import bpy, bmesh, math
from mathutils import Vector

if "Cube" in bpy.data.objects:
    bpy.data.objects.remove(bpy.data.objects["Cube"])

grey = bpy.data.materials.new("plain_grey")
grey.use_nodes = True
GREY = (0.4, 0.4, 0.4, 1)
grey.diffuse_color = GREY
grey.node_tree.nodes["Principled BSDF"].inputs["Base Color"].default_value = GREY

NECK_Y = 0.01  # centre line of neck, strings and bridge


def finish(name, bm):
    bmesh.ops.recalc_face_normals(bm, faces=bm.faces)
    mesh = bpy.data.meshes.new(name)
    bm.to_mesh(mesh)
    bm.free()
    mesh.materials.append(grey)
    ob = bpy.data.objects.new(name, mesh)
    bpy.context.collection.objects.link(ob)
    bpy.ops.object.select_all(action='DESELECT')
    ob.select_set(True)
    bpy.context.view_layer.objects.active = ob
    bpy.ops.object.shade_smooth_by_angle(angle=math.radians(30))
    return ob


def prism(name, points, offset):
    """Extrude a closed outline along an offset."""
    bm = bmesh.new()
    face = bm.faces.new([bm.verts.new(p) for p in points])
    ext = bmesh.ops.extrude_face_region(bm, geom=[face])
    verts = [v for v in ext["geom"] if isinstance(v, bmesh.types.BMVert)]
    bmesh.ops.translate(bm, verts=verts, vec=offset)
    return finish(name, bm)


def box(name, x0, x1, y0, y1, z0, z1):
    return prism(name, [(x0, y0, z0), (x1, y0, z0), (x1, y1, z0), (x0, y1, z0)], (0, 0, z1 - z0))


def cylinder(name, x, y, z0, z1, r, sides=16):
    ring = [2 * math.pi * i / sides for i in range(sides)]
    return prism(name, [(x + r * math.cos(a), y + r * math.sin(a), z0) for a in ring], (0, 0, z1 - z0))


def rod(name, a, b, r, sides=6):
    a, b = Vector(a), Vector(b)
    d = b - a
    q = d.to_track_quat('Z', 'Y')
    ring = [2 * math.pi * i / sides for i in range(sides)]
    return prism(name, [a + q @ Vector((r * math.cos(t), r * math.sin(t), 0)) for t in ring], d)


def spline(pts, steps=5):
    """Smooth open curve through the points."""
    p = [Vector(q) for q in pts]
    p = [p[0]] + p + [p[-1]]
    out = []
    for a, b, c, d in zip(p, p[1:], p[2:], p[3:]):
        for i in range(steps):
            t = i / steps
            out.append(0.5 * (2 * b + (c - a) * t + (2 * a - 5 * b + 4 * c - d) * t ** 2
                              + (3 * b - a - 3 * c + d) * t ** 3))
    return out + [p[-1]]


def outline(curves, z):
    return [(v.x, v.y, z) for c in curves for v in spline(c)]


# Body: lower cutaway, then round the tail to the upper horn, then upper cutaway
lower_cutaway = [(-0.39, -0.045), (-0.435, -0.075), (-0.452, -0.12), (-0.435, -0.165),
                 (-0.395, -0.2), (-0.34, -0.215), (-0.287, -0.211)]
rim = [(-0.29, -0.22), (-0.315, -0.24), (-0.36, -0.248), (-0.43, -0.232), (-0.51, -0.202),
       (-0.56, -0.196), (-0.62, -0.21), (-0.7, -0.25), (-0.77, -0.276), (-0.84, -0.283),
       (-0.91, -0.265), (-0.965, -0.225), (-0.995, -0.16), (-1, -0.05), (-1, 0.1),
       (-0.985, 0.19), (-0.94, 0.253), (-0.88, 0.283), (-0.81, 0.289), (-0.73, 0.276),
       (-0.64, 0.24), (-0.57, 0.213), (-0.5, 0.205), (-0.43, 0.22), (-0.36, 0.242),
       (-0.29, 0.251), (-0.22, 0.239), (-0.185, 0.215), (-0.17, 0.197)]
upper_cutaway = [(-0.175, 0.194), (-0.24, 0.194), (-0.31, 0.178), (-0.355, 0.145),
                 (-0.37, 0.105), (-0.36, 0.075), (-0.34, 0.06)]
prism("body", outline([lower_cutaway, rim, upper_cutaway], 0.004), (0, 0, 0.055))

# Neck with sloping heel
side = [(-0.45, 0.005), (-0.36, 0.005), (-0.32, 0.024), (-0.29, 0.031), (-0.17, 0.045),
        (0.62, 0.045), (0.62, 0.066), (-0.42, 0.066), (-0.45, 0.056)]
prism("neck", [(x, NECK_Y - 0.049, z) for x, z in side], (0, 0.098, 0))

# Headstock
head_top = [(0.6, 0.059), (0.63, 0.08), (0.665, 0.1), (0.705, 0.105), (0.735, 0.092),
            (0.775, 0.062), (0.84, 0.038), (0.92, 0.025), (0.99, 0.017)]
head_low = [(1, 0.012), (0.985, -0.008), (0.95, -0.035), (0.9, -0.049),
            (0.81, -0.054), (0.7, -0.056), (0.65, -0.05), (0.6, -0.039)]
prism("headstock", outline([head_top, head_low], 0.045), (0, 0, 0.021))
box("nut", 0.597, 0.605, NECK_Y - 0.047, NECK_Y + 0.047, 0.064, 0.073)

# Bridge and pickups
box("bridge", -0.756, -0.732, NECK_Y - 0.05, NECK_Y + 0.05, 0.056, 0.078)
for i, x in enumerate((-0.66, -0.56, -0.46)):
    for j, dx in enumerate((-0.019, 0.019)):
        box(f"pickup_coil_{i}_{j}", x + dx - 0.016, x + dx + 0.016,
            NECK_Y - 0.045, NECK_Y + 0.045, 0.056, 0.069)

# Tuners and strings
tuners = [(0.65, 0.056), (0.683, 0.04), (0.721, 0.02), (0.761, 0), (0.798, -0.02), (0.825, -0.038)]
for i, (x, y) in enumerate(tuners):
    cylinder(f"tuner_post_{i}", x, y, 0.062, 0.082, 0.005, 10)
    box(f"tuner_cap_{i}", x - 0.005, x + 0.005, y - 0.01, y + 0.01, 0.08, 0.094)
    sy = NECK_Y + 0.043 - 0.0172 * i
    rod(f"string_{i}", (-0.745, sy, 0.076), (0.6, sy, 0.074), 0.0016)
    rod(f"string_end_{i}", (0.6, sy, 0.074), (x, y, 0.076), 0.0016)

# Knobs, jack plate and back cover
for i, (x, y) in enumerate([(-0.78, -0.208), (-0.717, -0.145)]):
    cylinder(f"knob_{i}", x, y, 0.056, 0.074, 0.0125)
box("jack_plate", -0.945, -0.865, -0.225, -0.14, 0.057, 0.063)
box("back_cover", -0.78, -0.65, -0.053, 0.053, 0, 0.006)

> **Your objective**:
Give back the data exactly.

> **Written solution**:
import bpy, bmesh, math
from mathutils import Vector

if "Cube" in bpy.data.objects:
    bpy.data.objects.remove(bpy.data.objects["Cube"])

grey = bpy.data.materials.new("plain_grey")
grey.use_nodes = True
GREY = (0.4, 0.4, 0.4, 1)
grey.diffuse_color = GREY
grey.node_tree.nodes["Principled BSDF"].inputs["Base Color"].default_value = GREY

NECK_Y = 0.01  # centre line of neck, strings and bridge


def finish(name, bm):
    bmesh.ops.recalc_face_normals(bm, faces=bm.faces)
    mesh = bpy.data.meshes.new(name)
    bm.to_mesh(mesh)
    bm.free()
    mesh.materials.append(grey)
    ob = bpy.data.objects.new(name, mesh)
    bpy.context.collection.objects.link(ob)
    bpy.ops.object.select_all(action='DESELECT')
    ob.select_set(True)
    bpy.context.view_layer.objects.active = ob
    bpy.ops.object.shade_smooth_by_angle(angle=math.radians(30))
    return ob


def prism(name, points, offset):
    """Extrude a closed outline along an offset."""
    bm = bmesh.new()
    face = bm.faces.new([bm.verts.new(p) for p in points])
    ext = bmesh.ops.extrude_face_region(bm, geom=[face])
    verts = [v for v in ext["geom"] if isinstance(v, bmesh.types.BMVert)]
    bmesh.ops.translate(bm, verts=verts, vec=offset)
    return finish(name, bm)


def box(name, x0, x1, y0, y1, z0, z1):
    return prism(name, [(x0, y0, z0), (x1, y0, z0), (x1, y1, z0), (x0, y1, z0)], (0, 0, z1 - z0))


def cylinder(name, x, y, z0, z1, r, sides=16):
    ring = [2 * math.pi * i / sides for i in range(sides)]
    return prism(name, [(x + r * math.cos(a), y + r * math.sin(a), z0) for a in ring], (0, 0, z1 - z0))


def rod(name, a, b, r, sides=6):
    a, b = Vector(a), Vector(b)
    d = b - a
    q = d.to_track_quat('Z', 'Y')
    ring = [2 * math.pi * i / sides for i in range(sides)]
    return prism(name, [a + q @ Vector((r * math.cos(t), r * math.sin(t), 0)) for t in ring], d)


def spline(pts, steps=5):
    """Smooth open curve through the points."""
    p = [Vector(q) for q in pts]
    p = [p[0]] + p + [p[-1]]
    out = []
    for a, b, c, d in zip(p, p[1:], p[2:], p[3:]):
        for i in range(steps):
            t = i / steps
            out.append(0.5 * (2 * b + (c - a) * t + (2 * a - 5 * b + 4 * c - d) * t ** 2
                              + (3 * b - a - 3 * c + d) * t ** 3))
    return out + [p[-1]]


def outline(curves, z):
    return [(v.x, v.y, z) for c in curves for v in spline(c)]


# Body: lower cutaway, then round the tail to the upper horn, then upper cutaway
lower_cutaway = [(-0.39, -0.045), (-0.435, -0.075), (-0.452, -0.12), (-0.435, -0.165),
                 (-0.395, -0.2), (-0.34, -0.215), (-0.287, -0.211)]
rim = [(-0.29, -0.22), (-0.315, -0.24), (-0.36, -0.248), (-0.43, -0.232), (-0.51, -0.202),
       (-0.56, -0.196), (-0.62, -0.21), (-0.7, -0.25), (-0.77, -0.276), (-0.84, -0.283),
       (-0.91, -0.265), (-0.965, -0.225), (-0.995, -0.16), (-1, -0.05), (-1, 0.1),
       (-0.985, 0.19), (-0.94, 0.253), (-0.88, 0.283), (-0.81, 0.289), (-0.73, 0.276),
       (-0.64, 0.24), (-0.57, 0.213), (-0.5, 0.205), (-0.43, 0.22), (-0.36, 0.242),
       (-0.29, 0.251), (-0.22, 0.239), (-0.185, 0.215), (-0.17, 0.197)]
upper_cutaway = [(-0.175, 0.194), (-0.24, 0.194), (-0.31, 0.178), (-0.355, 0.145),
                 (-0.37, 0.105), (-0.36, 0.075), (-0.34, 0.06)]
prism("body", outline([lower_cutaway, rim, upper_cutaway], 0.004), (0, 0, 0.055))

# Neck with sloping heel
side = [(-0.45, 0.005), (-0.36, 0.005), (-0.32, 0.024), (-0.29, 0.031), (-0.17, 0.045),
        (0.62, 0.045), (0.62, 0.066), (-0.42, 0.066), (-0.45, 0.056)]
prism("neck", [(x, NECK_Y - 0.049, z) for x, z in side], (0, 0.098, 0))

# Headstock
head_top = [(0.6, 0.059), (0.63, 0.08), (0.665, 0.1), (0.705, 0.105), (0.735, 0.092),
            (0.775, 0.062), (0.84, 0.038), (0.92, 0.025), (0.99, 0.017)]
head_low = [(1, 0.012), (0.985, -0.008), (0.95, -0.035), (0.9, -0.049),
            (0.81, -0.054), (0.7, -0.056), (0.65, -0.05), (0.6, -0.039)]
prism("headstock", outline([head_top, head_low], 0.045), (0, 0, 0.021))
box("nut", 0.597, 0.605, NECK_Y - 0.047, NECK_Y + 0.047, 0.064, 0.073)

# Bridge and pickups
box("bridge", -0.756, -0.732, NECK_Y - 0.05, NECK_Y + 0.05, 0.056, 0.078)
for i, x in enumerate((-0.66, -0.56, -0.46)):
    for j, dx in enumerate((-0.019, 0.019)):
        box(f"pickup_coil_{i}_{j}", x + dx - 0.016, x + dx + 0.016,
            NECK_Y - 0.045, NECK_Y + 0.045, 0.056, 0.069)

# Tuners and strings
tuners = [(0.65, 0.056), (0.683, 0.04), (0.721, 0.02), (0.761, 0), (0.798, -0.02), (0.825, -0.038)]
for i, (x, y) in enumerate(tuners):
    cylinder(f"tuner_post_{i}", x, y, 0.062, 0.082, 0.005, 10)
    box(f"tuner_cap_{i}", x - 0.005, x + 0.005, y - 0.01, y + 0.01, 0.08, 0.094)
    sy = NECK_Y + 0.043 - 0.0172 * i
    rod(f"string_{i}", (-0.745, sy, 0.076), (0.6, sy, 0.074), 0.0016)
    rod(f"string_end_{i}", (0.6, sy, 0.074), (x, y, 0.076), 0.0016)

# Knobs, jack plate and back cover
for i, (x, y) in enumerate([(-0.78, -0.208), (-0.717, -0.145)]):
    cylinder(f"knob_{i}", x, y, 0.056, 0.074, 0.0125)
box("jack_plate", -0.945, -0.865, -0.225, -0.14, 0.057, 0.063)
box("back_cover", -0.78, -0.65, -0.053, 0.053, 0, 0.006)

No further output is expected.